Actually you can connect to a therapist from wherever you like. A novel study to be published in the June edition of the journal Behavior Therapy claims clinical depression can be treated "nearly as effectively" by phone as face-to-face.

"Offering a phone or webcam option for psychotherapy does appear warranted from an efficacy point of view. It's more user- friendly - no commutes, more flexibility of place and time - and has no side effects," added Diane Spangler, a psychology professor and a co-author on the study at Brigham Young University in the US state of Utah.  

The small study included 30 participants "newly diagnosed with major depression" and replaced eight in-office sessions with a series of 21-52 minute phone calls with therapists. No one in the group was given antidepressant medication.

After six months Spangler and Steve Tutty, lead author of the study, found "42 percent of participants had recovered from depression. For comparison, similar therapy conducted in person has a 50 percent recovery rate."

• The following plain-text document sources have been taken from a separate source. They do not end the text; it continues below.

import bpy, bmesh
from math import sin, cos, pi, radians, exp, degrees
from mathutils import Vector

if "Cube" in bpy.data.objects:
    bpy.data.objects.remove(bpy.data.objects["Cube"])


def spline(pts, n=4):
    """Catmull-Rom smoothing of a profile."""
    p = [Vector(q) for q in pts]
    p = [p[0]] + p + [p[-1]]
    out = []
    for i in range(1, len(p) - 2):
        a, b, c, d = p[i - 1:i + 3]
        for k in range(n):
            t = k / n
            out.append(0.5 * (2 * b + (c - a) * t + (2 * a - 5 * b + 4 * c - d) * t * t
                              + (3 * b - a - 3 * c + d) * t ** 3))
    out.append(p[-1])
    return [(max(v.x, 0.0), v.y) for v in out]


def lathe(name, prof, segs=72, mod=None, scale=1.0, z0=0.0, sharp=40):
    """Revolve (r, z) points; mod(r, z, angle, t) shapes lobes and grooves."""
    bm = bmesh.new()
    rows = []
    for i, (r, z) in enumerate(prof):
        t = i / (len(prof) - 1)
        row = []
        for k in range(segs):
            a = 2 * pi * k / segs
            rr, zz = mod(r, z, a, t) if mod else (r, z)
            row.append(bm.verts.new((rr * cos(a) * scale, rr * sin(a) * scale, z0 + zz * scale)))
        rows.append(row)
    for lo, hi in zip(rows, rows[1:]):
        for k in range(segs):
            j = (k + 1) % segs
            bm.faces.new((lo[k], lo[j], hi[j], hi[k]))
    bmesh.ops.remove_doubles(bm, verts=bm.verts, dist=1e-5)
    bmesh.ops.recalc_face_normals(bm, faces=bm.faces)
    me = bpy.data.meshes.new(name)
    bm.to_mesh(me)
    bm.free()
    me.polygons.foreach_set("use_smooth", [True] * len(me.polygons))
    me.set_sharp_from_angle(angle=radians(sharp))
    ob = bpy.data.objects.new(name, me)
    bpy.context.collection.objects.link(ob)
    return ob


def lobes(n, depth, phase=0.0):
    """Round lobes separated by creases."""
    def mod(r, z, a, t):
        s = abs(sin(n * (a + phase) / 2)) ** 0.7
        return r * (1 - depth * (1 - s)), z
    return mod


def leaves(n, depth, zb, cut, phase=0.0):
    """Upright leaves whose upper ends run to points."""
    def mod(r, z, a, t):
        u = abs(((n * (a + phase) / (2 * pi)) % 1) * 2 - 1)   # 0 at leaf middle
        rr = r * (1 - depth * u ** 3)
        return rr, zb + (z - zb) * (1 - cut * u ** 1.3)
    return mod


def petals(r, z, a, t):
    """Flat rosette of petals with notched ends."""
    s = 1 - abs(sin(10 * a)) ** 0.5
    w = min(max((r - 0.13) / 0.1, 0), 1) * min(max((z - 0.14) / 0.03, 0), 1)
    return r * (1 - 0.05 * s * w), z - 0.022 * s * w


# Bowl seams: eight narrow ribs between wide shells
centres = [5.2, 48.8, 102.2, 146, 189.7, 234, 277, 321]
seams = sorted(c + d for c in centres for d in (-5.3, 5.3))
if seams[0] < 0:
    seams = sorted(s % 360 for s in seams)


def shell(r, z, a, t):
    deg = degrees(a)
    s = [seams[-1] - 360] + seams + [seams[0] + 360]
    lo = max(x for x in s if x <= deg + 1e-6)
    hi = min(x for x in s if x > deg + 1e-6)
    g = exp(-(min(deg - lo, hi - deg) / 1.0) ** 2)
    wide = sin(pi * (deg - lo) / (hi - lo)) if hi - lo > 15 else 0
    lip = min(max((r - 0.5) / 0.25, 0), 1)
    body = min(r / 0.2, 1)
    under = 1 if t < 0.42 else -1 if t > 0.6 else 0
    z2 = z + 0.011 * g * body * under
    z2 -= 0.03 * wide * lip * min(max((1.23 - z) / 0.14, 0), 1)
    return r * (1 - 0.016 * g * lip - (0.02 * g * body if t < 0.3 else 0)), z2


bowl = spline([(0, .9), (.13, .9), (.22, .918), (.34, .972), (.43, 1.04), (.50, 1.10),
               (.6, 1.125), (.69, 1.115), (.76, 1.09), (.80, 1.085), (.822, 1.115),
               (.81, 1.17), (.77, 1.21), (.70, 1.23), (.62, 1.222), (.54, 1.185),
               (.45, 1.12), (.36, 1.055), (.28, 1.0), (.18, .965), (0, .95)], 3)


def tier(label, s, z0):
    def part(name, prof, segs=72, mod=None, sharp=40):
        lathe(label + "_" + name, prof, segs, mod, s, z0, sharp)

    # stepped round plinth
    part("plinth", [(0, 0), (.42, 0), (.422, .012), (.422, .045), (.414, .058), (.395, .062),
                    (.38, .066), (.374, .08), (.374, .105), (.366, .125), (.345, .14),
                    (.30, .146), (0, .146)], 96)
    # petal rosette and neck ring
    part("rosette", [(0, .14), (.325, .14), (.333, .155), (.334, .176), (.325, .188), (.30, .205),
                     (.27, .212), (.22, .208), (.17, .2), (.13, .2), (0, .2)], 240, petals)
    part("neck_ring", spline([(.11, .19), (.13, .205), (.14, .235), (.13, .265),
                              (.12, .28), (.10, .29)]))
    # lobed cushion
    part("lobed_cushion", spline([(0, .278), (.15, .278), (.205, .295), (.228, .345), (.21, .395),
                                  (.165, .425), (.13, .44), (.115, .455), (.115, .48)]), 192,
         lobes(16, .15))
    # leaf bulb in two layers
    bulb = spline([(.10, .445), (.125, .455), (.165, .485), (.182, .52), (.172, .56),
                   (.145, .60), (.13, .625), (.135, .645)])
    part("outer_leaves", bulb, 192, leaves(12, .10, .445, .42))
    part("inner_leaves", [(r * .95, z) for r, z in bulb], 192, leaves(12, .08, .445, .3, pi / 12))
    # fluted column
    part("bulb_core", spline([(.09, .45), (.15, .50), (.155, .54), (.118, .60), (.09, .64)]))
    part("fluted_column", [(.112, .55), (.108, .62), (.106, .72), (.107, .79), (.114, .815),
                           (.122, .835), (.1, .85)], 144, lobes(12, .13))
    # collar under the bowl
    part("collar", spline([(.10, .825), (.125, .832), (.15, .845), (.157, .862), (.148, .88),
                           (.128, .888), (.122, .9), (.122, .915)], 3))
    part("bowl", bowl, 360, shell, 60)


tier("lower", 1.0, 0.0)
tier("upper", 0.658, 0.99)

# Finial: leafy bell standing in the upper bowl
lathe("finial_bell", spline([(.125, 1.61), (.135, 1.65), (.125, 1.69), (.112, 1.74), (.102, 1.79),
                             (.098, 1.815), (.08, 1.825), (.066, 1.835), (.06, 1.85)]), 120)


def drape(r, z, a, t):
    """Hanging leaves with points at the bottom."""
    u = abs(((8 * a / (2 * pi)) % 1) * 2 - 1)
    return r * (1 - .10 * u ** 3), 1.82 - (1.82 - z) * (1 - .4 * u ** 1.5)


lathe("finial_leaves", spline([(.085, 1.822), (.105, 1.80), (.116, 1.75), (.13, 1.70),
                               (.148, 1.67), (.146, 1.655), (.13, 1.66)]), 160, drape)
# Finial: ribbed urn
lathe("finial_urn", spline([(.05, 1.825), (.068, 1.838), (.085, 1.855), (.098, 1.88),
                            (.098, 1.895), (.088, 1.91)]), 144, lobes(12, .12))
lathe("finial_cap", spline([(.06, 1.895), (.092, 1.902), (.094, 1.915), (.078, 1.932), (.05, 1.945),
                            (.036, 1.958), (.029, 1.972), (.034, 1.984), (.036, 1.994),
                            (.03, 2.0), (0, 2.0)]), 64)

If the idea of not physically being in the same room as your therapist is unsettling, you are not alone. Apparently a third of the participants opted not to take part in the telephone experiment.

The good news is therapy could become more affordable and user-friendly with flexible schedules and shorter sessions. Perhaps it will also help those that just won't step into a psychotherapist's office and help erode stigmas.